The social dislocation arising from the war was also great. The disruption of the traditional family, the sense of impermanence, the absence of normal attachments, the competition for scarce resources, the stress of the crisis, and numerous other factors of a less tangible nature all came together to turn society topsy turvy. Historian John Costello documented one aspect of the changing sexual mores of the United States brought about by the war by suggesting that not only did women enter the work force in a big way, but many of the other traditional sexual boundaries were eroded by the war. He commented that total war unleashed a “Hedonistic impulse” in the overall society. The thought of perhaps dying tomorrow created a psyche directed toward living life to the fullest at the present both among those who might go into combat and those with whom they associated. It loosened morals and opened doors for opportunity as never before.
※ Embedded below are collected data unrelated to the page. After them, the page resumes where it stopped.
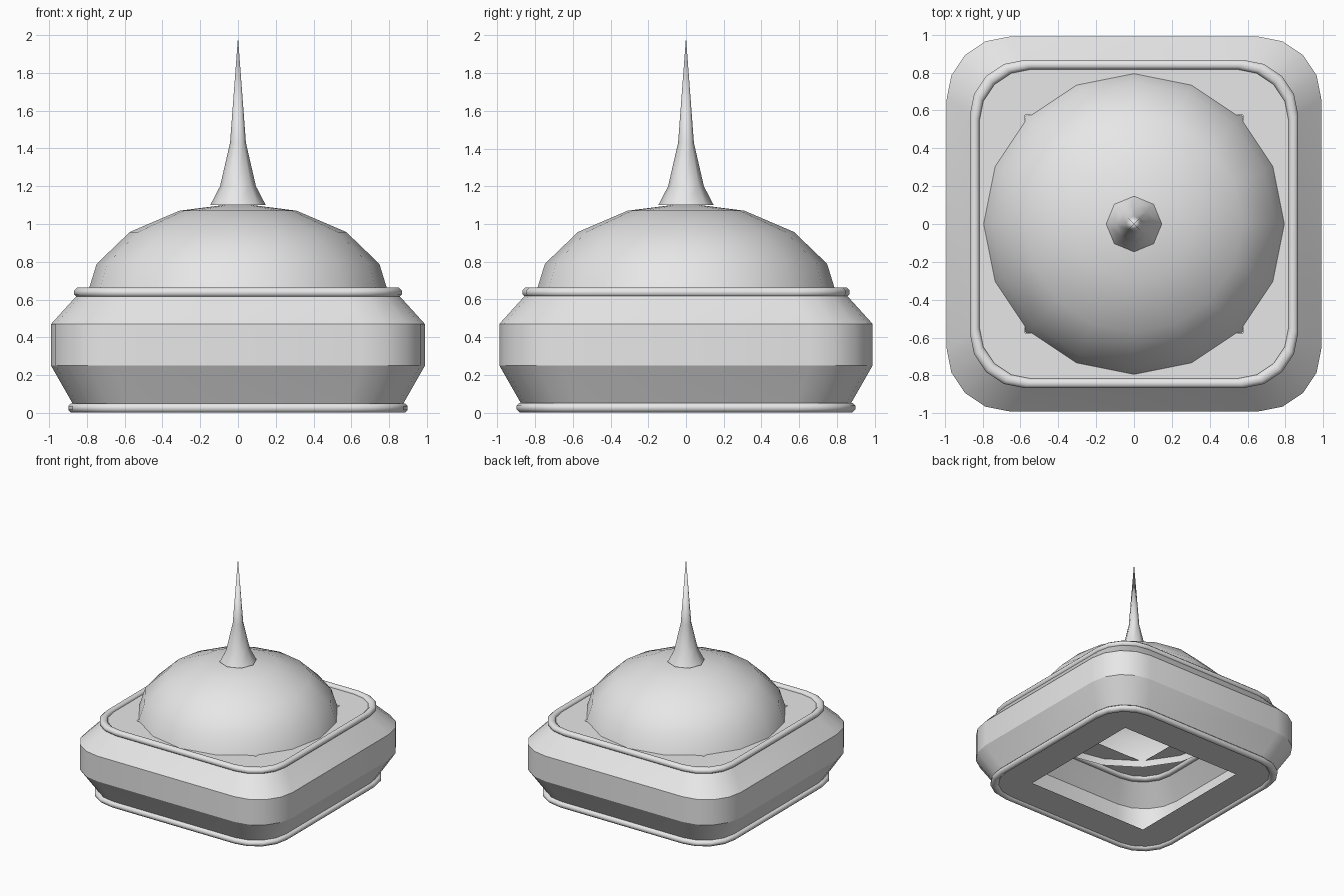
import bpy, bmesh
from math import sin, cos, pi, radians

cube = bpy.data.objects.get("Cube")
if cube:
    bpy.data.objects.remove(cube, do_unlink=True)

grey = bpy.data.materials.new("plain_grey")
grey.use_nodes = True
grey.diffuse_color = (0.8, 0.8, 0.8, 1)
grey.node_tree.nodes["Principled BSDF"].inputs["Base Color"].default_value = (0.8, 0.8, 0.8, 1)

CORNER_STEPS = 4


def rounded_square(half, z, corner=1 / 3):
    """Square outline whose corner radius is a share of its half width."""
    radius, points = half * corner, []
    for quarter in range(4):
        mid = pi / 4 + quarter * pi / 2
        cx = (half - radius) * round(cos(mid) * 2 ** 0.5)
        cy = (half - radius) * round(sin(mid) * 2 ** 0.5)
        for step in range(CORNER_STEPS + 1):
            a = (quarter + step / CORNER_STEPS) * pi / 2
            points.append((cx + radius * cos(a), cy + radius * sin(a), z))
    return points


def circle(radius, z, sides):
    return [(radius * cos(2 * pi * i / sides), radius * sin(2 * pi * i / sides), z)
            for i in range(sides)]


def loft(name, loops, closed=False, angle=30):
    """Skin a stack of equal loops, listed from the outside bottom upwards."""
    bm = bmesh.new()
    rows = [[bm.verts.new(p) for p in loop] for loop in loops]
    pairs = list(zip(rows, rows[1:]))
    if closed:
        pairs.append((rows[-1], rows[0]))
    for low, high in pairs:
        for i in range(len(low)):
            j = (i + 1) % len(low)
            bm.faces.new((low[i], low[j], high[j], high[i]))
    bmesh.ops.remove_doubles(bm, verts=bm.verts, dist=0.0005)
    mesh = bpy.data.meshes.new(name)
    bm.to_mesh(mesh)
    bm.free()
    mesh.materials.append(grey)
    obj = bpy.data.objects.new(name, mesh)
    bpy.context.collection.objects.link(obj)
    bpy.ops.object.select_all(action='DESELECT')
    obj.select_set(True)
    bpy.context.view_layer.objects.active = obj
    bpy.ops.object.shade_smooth_by_angle(angle=radians(angle))
    return obj


def rim(name, half, z, thick):
    """Rounded moulding that follows the square outline."""
    sides = 8
    loops = []
    for i in range(sides):
        a = 2 * pi * (i + 0.5) / sides
        r = half + thick * cos(a)
        loops.append(rounded_square(r, z + thick * sin(a)))
    loft(name, loops, closed=True, angle=60)


# Hollow body shell
loft("body_shell", [rounded_square(h, z) for h, z in
                    ((0.87, 0.04), (0.99, 0.25), (0.99, 0.47), (0.845, 0.63))], angle=25)

# Plates with a square opening, closing the body below and above
HOLE = 0.575
loft("bottom_plate", [rounded_square(HOLE, 0.02, 0), rounded_square(0.875, 0.02)])
loft("top_plate", [rounded_square(0.84, 0.64), rounded_square(HOLE, 0.64, 0)])

# Mouldings around both plates
rim("bottom_rim", 0.873, 0.026, 0.027)
rim("top_rim", 0.842, 0.638, 0.027)

# Flattened half dome
dome_steps = [pi / 2 * i / 4 for i in range(5)]
loft("dome", [circle(0.81 * cos(a), 0.59 + 0.52 * sin(a), 16) for a in dome_steps], angle=40)

# Tapering spire
loft("spire", [circle(r, z, 8) for r, z in
               ((0.147, 1.1), (0.095, 1.2), (0.042, 1.43), (0, 1.99))], angle=50)
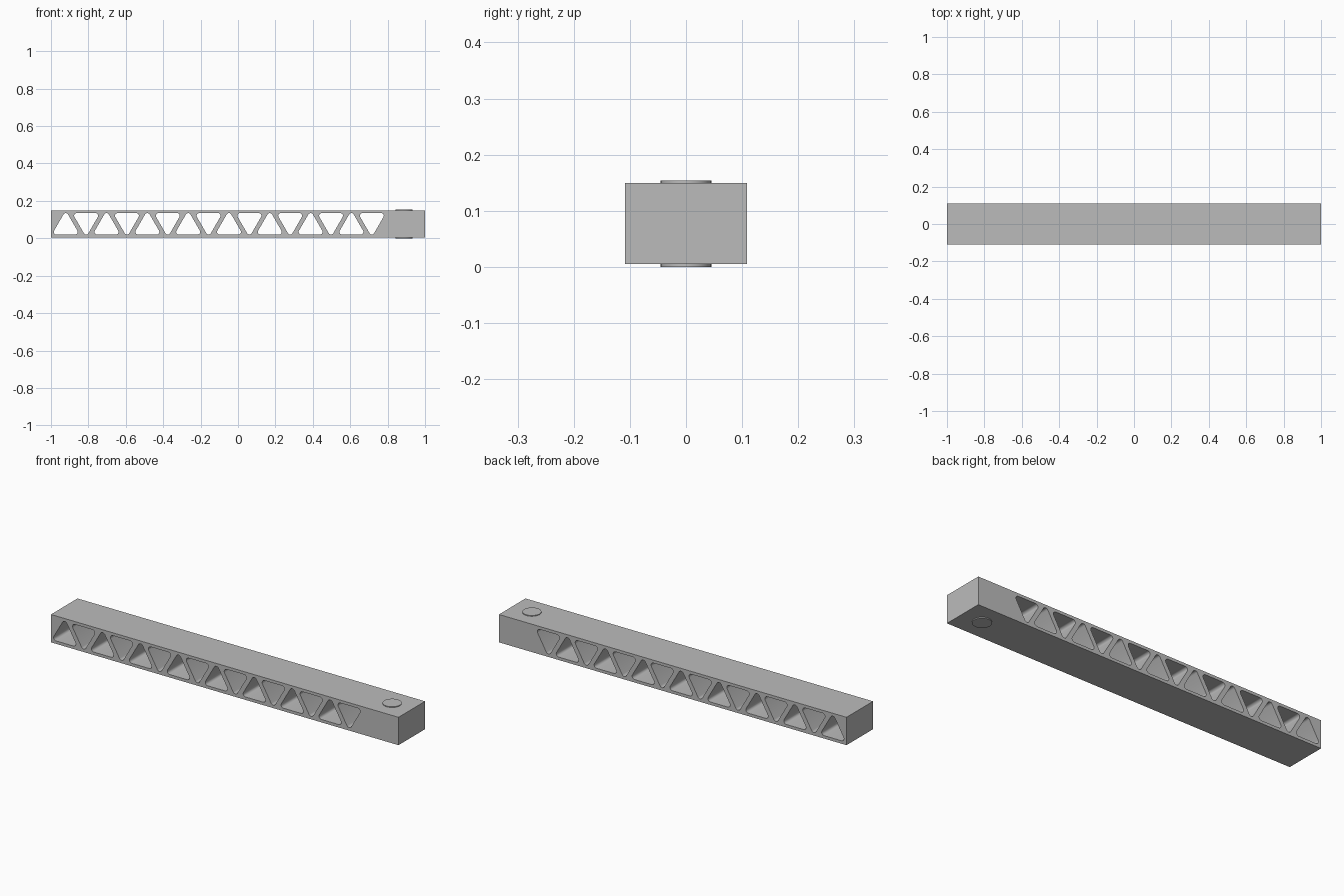
import bpy, bmesh, math

if "Cube" in bpy.data.objects:
    bpy.data.objects.remove(bpy.data.objects["Cube"])

grey = bpy.data.materials.new("plain_grey")
grey.use_nodes = True
grey.diffuse_color = (0.5, 0.5, 0.5, 1)
grey.node_tree.nodes["Principled BSDF"].inputs["Base Color"].default_value = (0.5, 0.5, 0.5, 1)

BOTTOM, TOP, HALF_DEPTH = 0.005, 0.15, 0.109
MID = (BOTTOM + TOP) / 2


def add_object(name, bm):
    mesh = bpy.data.meshes.new(name)
    bm.to_mesh(mesh)
    bm.free()
    mesh.materials.append(grey)
    obj = bpy.data.objects.new(name, mesh)
    bpy.context.collection.objects.link(obj)
    bpy.ops.object.select_all(action='DESELECT')
    obj.select_set(True)
    bpy.context.view_layer.objects.active = obj
    bpy.ops.object.shade_smooth_by_angle(angle=math.radians(35))
    return obj


def rounded_triangle(cx, up, side=0.1, radius=0.014, steps=8):
    """Equilateral outline with round corners, pointing up or down."""
    height = side * math.sqrt(3) / 2
    sign = 1 if up else -1
    points = []
    for k in range(3):
        mid_angle = math.pi / 2 + k * math.tau / 3
        px = math.cos(mid_angle) * height * 2 / 3
        pz = math.sin(mid_angle) * height * 2 / 3 - height / 6
        for s in range(steps + 1):
            a = mid_angle + (s / steps - 0.5) * math.tau / 3
            points.append((cx + px + radius * math.cos(a),
                           MID + sign * (pz + radius * math.sin(a))))
    return points


# Beam profile: a long rectangle with a row of alternating triangular windows
outlines = [[(-1, BOTTOM), (1, BOTTOM), (1, TOP), (-1, TOP)]]
outlines += [rounded_triangle(-0.921 + 0.1091 * i, i % 2 == 0) for i in range(16)]

curve = bpy.data.curves.new("beam_profile", 'CURVE')
curve.dimensions = '2D'
curve.fill_mode = 'BOTH'
curve.extrude = HALF_DEPTH
for outline in outlines:
    spline = curve.splines.new('POLY')
    spline.points.add(len(outline) - 1)
    for point, (x, z) in zip(spline.points, outline):
        point.co = (x, z, 0, 1)
    spline.use_cyclic_u = True

# Turn the profile into a solid standing upright
profile = bpy.data.objects.new("beam_profile", curve)
bpy.context.collection.objects.link(profile)
bpy.context.view_layer.update()
solid = bpy.data.meshes.new_from_object(
    profile.evaluated_get(bpy.context.evaluated_depsgraph_get()))
bm = bmesh.new()
bm.from_mesh(solid)
for v in bm.verts:
    v.co = (v.co.x, -v.co.z, v.co.y)
bmesh.ops.remove_doubles(bm, verts=bm.verts, dist=0.00005)
bmesh.ops.recalc_face_normals(bm, faces=bm.faces)
bpy.data.objects.remove(profile)
bpy.data.meshes.remove(solid)
add_object("truss_beam", bm)

# Round pivot pads on the top and underside of the solid end
for name, low, high in (("upper_pivot_pad", TOP, 0.154), ("lower_pivot_pad", 0, BOTTOM)):
    bm = bmesh.new()
    bmesh.ops.create_cone(bm, cap_ends=True, segments=48, radius1=0.045,
                          radius2=0.045, depth=high - low)
    bmesh.ops.translate(bm, verts=bm.verts, vec=(0.887, 0, (low + high) / 2))
    add_object(name, bm)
It apparently made little difference that Salt Lake City and Tooele, Utah, were far from the direct influences of combat. The comings and goings of military personnel in the region, most likely to combat theaters, held the same potential for eventual death as those closer to the action. There were large numbers of war brides in Utah, and they lived with the same fears as those closer to the front lines. The “flyboys” and “G.I.s” training or even permanently stationed at the many bases in the region met, fell in love, and in some cases married local young women. They were often condemned for a “love-them-and-leave-them” attitude, however, and virtually every community had problems of one sort or another relating to this social interaction. City fathers were forever trying to protect the local women from the perceived licentiousness of the servicemen.
Some even condoned prostitution as a means of easing pressures in the local community. The notorious “two-bit street,” Ogden, Utah’s 25th Street red light district had been around for many years prior to the war, but it was expanded during the war as the so-called “Victory Girls” catered to the wishes of the local servicemen. As long as the activity was out of sight from most of the public the city fathers turned a blind eye to the goings-on, in part because it eased some of the pressure on their daughters.
Other affects of the war to Utahns involved the challenges of living in a new environment. Never again would life in the state be as simple as it had seemed before the war. To a very real extent the war effort served as the catalyst to bring Utah’s economy, political culture, and social life into the national mainstream.
See: John E. Christiansen, “The Impact of World War II” in Richard D. Poll, ed., Utah’s History (1989); Gerald D. Nash, The American West Transformed: The Impact of the Second World War (1985), and also his World War II & the West: Reshaping the Economy (1990); Allan Kent Powell, Splinters of a Nation: German Prisoners of War in Utah (1989), and also his Utah Remembers World War II (1991). There are also a number of articles published in the Utah Historical Quarterly on World War II topics beginning in 1961 and continuing to the present. The authors include Thomas G. Alexander, Leonard J. Arrington, James L. Clayton, Roget D. Launius, Ann Chambers Noble, and Sandra C. Taylor. Source: Leonard J. Arrington and Anthony T. Cluff, Federally-Financed Industrial Plants Constructed in Utah During World War II (Logan: Utah State University Monograph Series, March 1969), pp. 70–72.